## Exercise brief
Using the listing below, copy exactly the lines from the one containing "for i in range(SIDES)])" to the one containing "1.84), (0.26, 2.0)])", both lines included, and no others.

-----

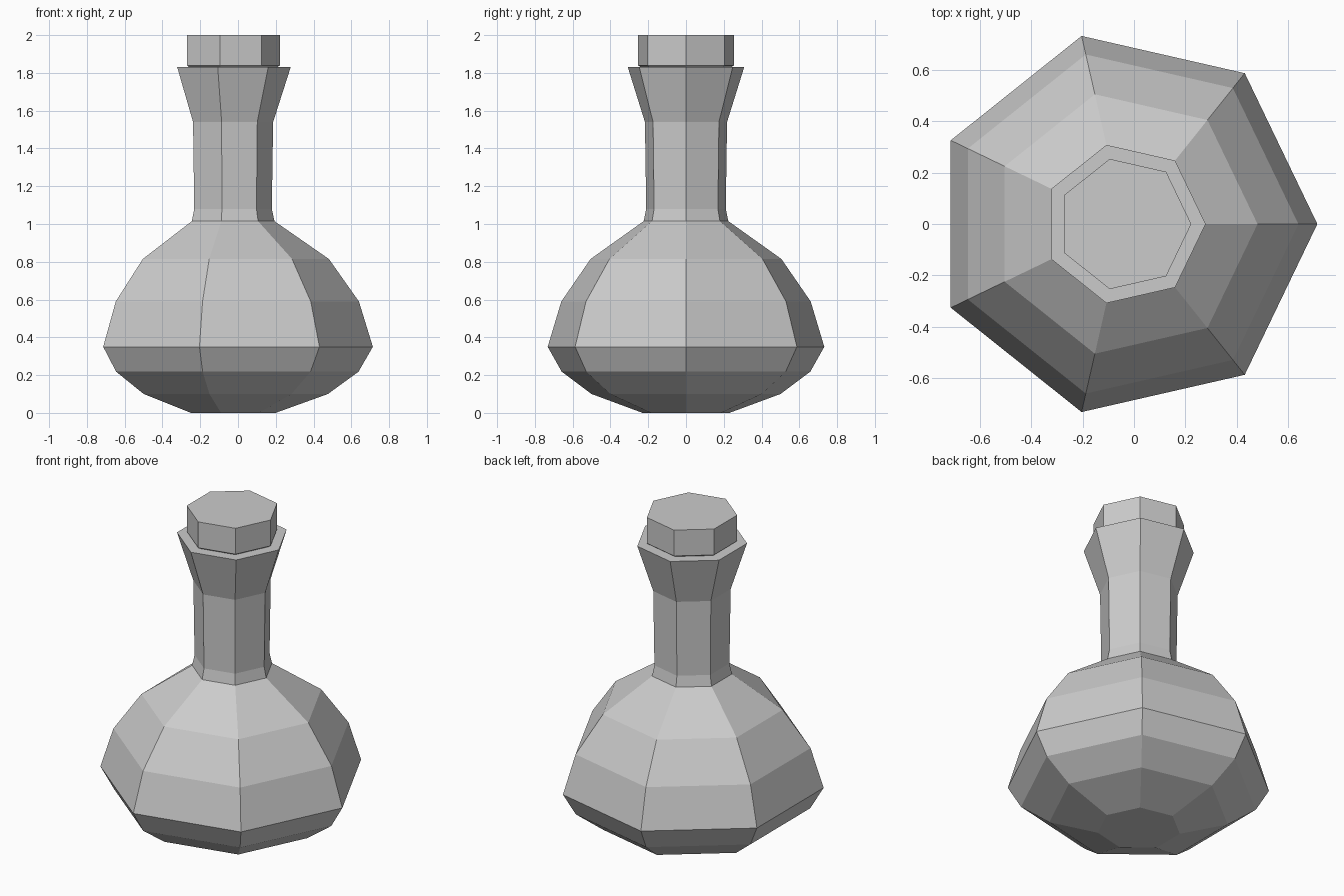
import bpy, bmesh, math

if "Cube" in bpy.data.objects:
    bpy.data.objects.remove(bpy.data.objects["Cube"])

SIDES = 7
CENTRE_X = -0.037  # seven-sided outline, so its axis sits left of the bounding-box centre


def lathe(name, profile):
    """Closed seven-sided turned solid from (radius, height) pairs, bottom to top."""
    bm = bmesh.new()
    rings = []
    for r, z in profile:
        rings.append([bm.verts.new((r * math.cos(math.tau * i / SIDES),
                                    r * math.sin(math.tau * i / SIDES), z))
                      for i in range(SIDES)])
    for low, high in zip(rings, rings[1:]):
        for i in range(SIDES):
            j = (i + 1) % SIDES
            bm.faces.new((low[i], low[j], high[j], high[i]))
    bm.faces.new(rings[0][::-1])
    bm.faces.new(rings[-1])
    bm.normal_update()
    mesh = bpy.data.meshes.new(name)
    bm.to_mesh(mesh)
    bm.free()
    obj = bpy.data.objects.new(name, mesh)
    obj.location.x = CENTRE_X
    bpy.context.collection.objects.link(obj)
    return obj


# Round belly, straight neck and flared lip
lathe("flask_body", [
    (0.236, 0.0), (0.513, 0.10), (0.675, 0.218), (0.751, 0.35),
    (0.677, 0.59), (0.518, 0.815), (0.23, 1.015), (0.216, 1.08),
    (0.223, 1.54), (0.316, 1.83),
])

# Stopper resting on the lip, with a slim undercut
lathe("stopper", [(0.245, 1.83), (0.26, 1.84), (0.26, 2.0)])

-----

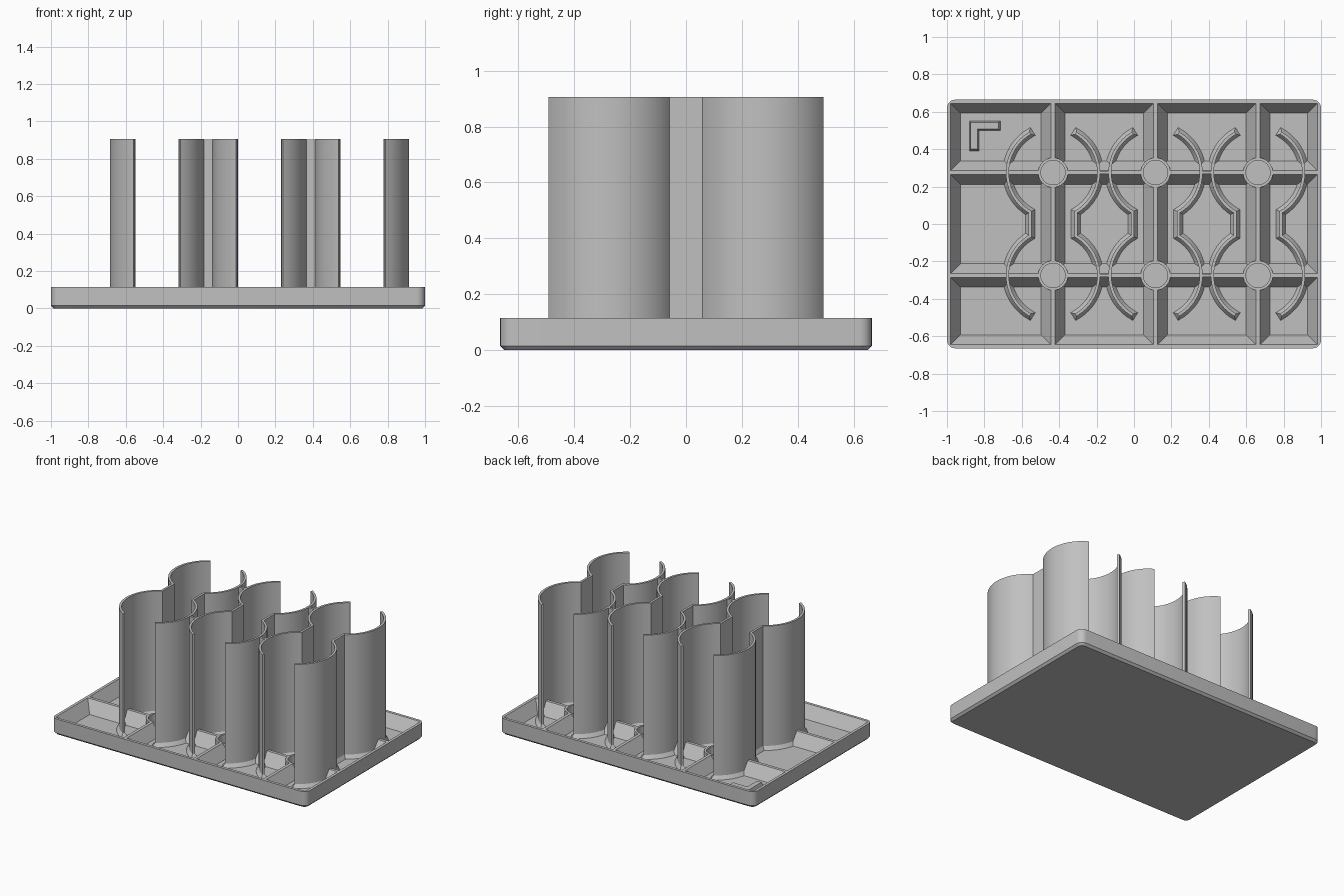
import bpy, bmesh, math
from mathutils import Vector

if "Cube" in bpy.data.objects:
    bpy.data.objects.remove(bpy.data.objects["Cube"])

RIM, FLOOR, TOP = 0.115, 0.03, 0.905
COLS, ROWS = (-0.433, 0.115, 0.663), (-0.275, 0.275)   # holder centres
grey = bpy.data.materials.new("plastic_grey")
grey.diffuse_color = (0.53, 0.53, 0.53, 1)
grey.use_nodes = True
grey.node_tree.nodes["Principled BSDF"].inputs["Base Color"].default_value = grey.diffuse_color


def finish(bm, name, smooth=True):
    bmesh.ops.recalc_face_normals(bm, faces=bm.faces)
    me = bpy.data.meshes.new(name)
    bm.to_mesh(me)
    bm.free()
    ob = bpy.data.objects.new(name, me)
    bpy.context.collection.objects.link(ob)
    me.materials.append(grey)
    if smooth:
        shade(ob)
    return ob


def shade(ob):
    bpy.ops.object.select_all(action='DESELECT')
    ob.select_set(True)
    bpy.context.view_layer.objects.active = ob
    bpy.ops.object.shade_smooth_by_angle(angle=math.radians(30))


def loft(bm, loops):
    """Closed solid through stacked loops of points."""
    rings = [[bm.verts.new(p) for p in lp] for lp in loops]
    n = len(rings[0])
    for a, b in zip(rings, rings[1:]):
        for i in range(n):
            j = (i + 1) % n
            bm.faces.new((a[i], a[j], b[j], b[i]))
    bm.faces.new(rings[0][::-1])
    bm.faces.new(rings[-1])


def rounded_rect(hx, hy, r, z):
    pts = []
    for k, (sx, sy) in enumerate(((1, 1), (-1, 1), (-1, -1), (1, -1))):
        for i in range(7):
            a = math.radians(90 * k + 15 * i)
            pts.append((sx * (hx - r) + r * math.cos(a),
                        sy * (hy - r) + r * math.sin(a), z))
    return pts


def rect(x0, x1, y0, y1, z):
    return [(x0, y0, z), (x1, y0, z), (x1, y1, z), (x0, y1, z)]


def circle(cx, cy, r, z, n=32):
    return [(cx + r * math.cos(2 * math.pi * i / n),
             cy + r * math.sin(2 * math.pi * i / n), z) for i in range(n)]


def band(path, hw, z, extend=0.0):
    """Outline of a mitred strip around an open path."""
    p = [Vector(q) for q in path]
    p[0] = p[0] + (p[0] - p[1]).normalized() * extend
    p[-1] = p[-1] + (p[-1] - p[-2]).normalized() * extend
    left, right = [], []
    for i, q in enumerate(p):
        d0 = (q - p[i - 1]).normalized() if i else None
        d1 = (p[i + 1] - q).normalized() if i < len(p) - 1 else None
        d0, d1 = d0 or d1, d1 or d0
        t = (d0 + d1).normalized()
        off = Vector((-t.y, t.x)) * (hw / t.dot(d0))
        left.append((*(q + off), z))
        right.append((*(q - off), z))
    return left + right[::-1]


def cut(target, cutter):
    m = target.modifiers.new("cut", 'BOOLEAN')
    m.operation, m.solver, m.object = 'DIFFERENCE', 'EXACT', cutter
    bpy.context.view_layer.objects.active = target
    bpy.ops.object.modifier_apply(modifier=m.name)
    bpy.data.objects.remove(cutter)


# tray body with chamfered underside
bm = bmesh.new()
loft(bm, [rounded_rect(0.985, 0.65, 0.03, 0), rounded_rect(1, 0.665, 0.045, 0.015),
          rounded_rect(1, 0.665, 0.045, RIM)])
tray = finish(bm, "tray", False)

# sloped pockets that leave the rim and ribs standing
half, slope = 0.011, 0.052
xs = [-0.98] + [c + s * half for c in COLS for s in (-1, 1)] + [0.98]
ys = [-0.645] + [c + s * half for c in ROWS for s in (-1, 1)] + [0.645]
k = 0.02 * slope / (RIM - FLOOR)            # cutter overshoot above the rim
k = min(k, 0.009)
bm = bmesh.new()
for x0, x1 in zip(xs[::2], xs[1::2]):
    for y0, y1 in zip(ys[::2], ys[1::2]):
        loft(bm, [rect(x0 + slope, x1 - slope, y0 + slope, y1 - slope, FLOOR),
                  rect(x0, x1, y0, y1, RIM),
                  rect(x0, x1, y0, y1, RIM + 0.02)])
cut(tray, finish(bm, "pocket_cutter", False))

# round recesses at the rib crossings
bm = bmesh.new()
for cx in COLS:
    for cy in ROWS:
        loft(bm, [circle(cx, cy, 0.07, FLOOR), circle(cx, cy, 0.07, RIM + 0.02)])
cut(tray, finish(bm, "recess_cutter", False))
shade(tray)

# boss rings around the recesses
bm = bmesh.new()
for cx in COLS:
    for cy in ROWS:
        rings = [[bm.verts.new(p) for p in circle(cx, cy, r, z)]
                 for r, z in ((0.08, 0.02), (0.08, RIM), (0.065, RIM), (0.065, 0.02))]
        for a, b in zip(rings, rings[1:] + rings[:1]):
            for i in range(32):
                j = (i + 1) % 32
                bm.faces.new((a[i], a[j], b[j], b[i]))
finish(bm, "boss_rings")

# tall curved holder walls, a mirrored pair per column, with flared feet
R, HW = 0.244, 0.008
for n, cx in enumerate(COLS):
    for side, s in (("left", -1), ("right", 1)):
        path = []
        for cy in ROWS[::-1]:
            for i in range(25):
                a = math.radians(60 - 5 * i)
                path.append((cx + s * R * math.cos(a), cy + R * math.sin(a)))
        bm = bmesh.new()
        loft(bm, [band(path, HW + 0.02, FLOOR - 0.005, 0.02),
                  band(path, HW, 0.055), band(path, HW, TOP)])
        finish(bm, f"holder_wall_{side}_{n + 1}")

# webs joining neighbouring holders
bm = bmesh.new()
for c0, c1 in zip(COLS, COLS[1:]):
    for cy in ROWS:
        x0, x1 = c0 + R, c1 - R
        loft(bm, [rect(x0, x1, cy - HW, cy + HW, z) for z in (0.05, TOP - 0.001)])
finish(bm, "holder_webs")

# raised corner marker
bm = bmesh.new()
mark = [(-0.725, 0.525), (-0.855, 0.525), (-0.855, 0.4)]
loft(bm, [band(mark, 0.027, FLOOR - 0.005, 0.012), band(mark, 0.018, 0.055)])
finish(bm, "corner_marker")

-----

## Task solution
                      for i in range(SIDES)])
    for low, high in zip(rings, rings[1:]):
        for i in range(SIDES):
            j = (i + 1) % SIDES
            bm.faces.new((low[i], low[j], high[j], high[i]))
    bm.faces.new(rings[0][::-1])
    bm.faces.new(rings[-1])
    bm.normal_update()
    mesh = bpy.data.meshes.new(name)
    bm.to_mesh(mesh)
    bm.free()
    obj = bpy.data.objects.new(name, mesh)
    obj.location.x = CENTRE_X
    bpy.context.collection.objects.link(obj)
    return obj


# Round belly, straight neck and flared lip
lathe("flask_body", [
    (0.236, 0.0), (0.513, 0.10), (0.675, 0.218), (0.751, 0.35),
    (0.677, 0.59), (0.518, 0.815), (0.23, 1.015), (0.216, 1.08),
    (0.223, 1.54), (0.316, 1.83),
])

# Stopper resting on the lip, with a slim undercut
lathe("stopper", [(0.245, 1.83), (0.26, 1.84), (0.26, 2.0)])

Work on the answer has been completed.